** Opening The records block **

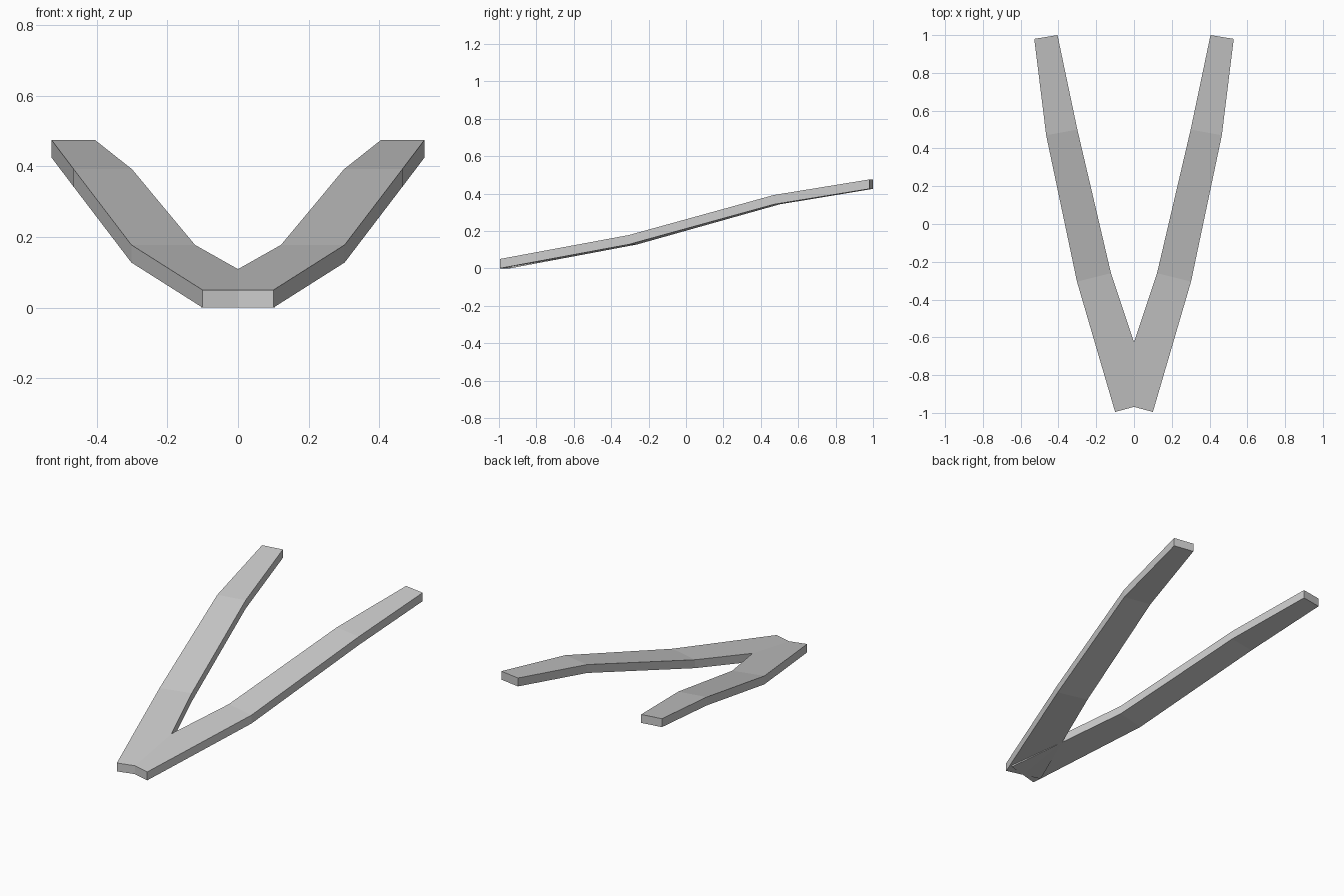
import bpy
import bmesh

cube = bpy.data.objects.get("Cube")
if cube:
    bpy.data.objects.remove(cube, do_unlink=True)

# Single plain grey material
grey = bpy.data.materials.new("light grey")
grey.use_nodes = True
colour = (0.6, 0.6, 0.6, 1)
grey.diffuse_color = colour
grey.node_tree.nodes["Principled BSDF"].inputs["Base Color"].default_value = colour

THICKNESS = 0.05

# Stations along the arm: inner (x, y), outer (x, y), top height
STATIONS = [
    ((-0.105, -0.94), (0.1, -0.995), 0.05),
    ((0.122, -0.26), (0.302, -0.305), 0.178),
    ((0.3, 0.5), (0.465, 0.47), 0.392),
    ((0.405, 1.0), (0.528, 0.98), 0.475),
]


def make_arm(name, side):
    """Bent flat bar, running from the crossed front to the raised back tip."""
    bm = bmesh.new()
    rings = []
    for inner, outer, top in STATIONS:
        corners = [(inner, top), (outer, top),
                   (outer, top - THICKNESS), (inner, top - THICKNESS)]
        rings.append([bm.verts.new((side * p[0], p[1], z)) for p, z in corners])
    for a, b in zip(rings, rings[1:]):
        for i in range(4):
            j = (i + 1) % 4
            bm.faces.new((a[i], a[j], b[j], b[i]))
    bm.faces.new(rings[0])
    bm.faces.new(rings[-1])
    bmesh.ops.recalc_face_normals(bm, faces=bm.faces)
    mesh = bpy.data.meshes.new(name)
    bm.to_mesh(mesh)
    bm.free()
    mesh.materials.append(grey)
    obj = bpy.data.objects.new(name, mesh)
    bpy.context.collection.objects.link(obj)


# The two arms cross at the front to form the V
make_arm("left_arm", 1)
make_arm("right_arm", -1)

** Closing The records block **
** Opening The records block **

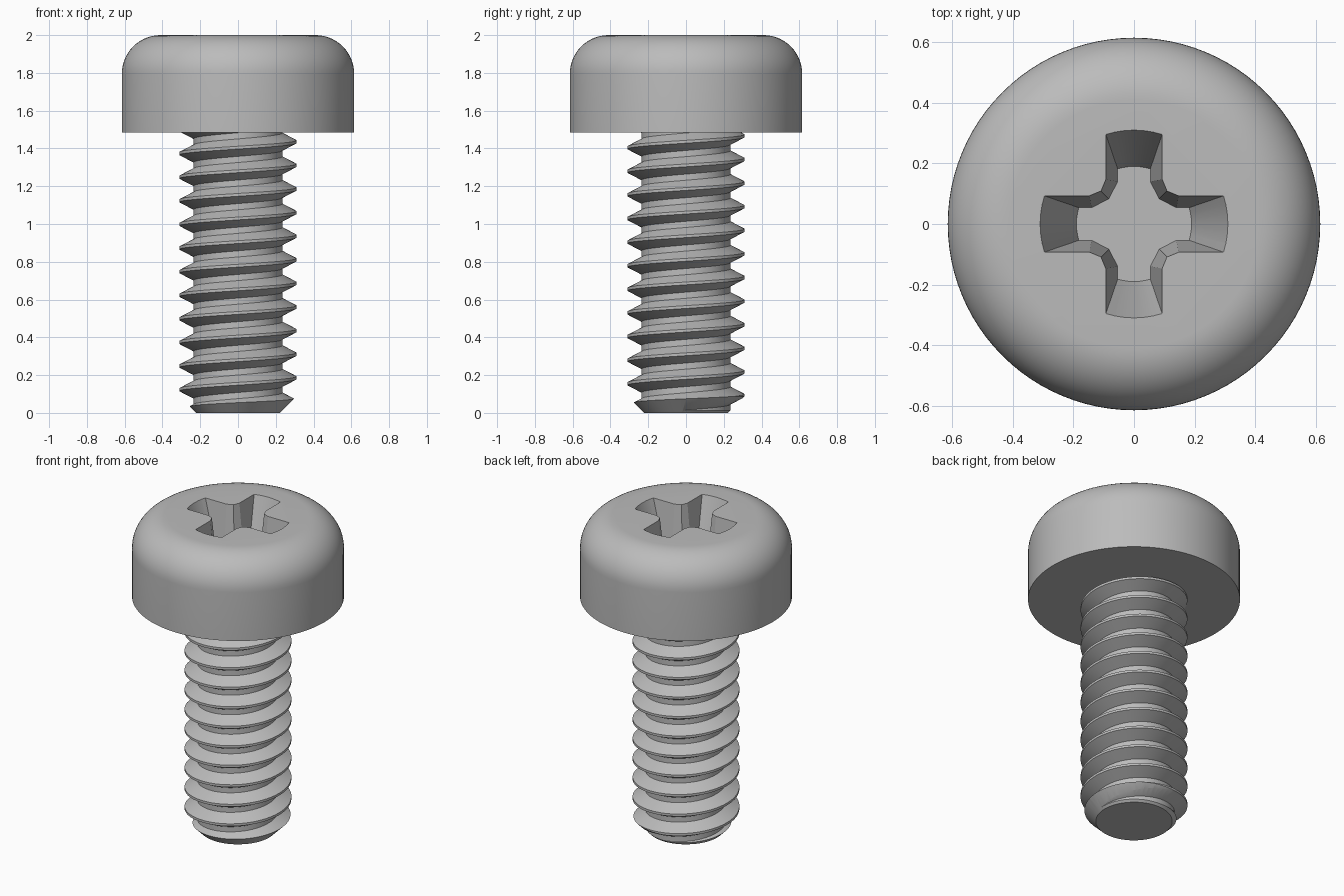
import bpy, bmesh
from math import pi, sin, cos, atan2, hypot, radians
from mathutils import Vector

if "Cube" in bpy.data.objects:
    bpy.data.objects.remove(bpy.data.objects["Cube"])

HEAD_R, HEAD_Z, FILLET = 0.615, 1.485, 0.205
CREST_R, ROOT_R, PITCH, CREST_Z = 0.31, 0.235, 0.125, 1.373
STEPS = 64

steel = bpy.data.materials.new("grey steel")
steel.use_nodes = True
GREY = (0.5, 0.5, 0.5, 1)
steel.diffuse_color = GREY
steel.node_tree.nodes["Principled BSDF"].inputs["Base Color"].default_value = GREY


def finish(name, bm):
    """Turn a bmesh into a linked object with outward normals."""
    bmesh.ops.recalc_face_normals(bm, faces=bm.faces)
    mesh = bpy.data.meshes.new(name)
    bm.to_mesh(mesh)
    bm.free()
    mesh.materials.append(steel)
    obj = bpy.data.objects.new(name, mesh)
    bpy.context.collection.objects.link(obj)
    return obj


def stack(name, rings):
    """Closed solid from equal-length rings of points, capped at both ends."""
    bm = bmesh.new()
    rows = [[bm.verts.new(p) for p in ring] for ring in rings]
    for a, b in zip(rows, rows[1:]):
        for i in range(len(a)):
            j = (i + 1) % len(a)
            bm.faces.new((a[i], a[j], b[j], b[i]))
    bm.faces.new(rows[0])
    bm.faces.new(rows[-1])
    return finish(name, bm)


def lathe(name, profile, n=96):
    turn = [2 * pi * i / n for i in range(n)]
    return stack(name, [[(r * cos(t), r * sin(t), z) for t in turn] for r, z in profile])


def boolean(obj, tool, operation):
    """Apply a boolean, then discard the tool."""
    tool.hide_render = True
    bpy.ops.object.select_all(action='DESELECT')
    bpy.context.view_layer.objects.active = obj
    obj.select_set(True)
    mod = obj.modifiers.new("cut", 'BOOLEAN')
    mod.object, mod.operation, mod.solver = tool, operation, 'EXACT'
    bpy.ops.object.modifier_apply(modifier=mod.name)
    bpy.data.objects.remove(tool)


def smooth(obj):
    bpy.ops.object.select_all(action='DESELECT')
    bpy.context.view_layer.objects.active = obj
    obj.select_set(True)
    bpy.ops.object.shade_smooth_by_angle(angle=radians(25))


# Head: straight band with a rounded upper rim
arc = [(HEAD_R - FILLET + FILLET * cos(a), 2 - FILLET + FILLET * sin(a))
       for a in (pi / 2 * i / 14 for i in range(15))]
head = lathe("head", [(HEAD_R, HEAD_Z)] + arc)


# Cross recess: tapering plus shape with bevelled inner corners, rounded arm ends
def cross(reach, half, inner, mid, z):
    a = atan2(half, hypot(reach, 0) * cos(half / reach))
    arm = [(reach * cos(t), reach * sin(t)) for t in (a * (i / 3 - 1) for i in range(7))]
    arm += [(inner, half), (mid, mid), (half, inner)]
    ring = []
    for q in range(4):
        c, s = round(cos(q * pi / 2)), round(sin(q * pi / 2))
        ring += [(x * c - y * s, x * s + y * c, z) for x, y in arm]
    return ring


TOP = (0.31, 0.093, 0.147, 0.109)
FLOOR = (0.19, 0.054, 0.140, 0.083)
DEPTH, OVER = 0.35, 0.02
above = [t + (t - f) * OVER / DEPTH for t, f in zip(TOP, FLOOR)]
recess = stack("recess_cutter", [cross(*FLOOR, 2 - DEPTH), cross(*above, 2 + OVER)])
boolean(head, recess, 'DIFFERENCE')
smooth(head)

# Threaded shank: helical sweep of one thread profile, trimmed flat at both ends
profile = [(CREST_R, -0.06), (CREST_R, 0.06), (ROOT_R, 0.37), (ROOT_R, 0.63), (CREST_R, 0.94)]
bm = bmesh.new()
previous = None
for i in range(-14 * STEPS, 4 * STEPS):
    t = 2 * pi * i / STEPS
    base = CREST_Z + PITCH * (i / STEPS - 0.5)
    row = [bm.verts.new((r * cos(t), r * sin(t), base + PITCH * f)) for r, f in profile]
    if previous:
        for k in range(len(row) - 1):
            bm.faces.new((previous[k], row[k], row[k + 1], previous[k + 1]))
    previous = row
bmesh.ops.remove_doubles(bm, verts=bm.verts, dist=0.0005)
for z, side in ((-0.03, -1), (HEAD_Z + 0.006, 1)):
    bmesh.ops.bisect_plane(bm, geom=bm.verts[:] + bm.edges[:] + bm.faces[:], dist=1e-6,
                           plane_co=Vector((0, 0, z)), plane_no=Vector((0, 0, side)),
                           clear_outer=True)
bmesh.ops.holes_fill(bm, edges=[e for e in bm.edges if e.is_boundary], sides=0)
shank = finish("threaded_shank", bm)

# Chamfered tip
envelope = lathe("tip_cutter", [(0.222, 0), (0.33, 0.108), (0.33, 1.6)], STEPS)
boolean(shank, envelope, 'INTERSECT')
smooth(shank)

** Closing The records block **

> [Aim of the task]:
Beginning with the line above that contains "for z, side", copy each line exactly up to and including the line that contains "boolean(shank, envelope, 'INTERSECT')", and go no further.

> [Solution below]:
for z, side in ((-0.03, -1), (HEAD_Z + 0.006, 1)):
    bmesh.ops.bisect_plane(bm, geom=bm.verts[:] + bm.edges[:] + bm.faces[:], dist=1e-6,
                           plane_co=Vector((0, 0, z)), plane_no=Vector((0, 0, side)),
                           clear_outer=True)
bmesh.ops.holes_fill(bm, edges=[e for e in bm.edges if e.is_boundary], sides=0)
shank = finish("threaded_shank", bm)

# Chamfered tip
envelope = lathe("tip_cutter", [(0.222, 0), (0.33, 0.108), (0.33, 1.6)], STEPS)
boolean(shank, envelope, 'INTERSECT')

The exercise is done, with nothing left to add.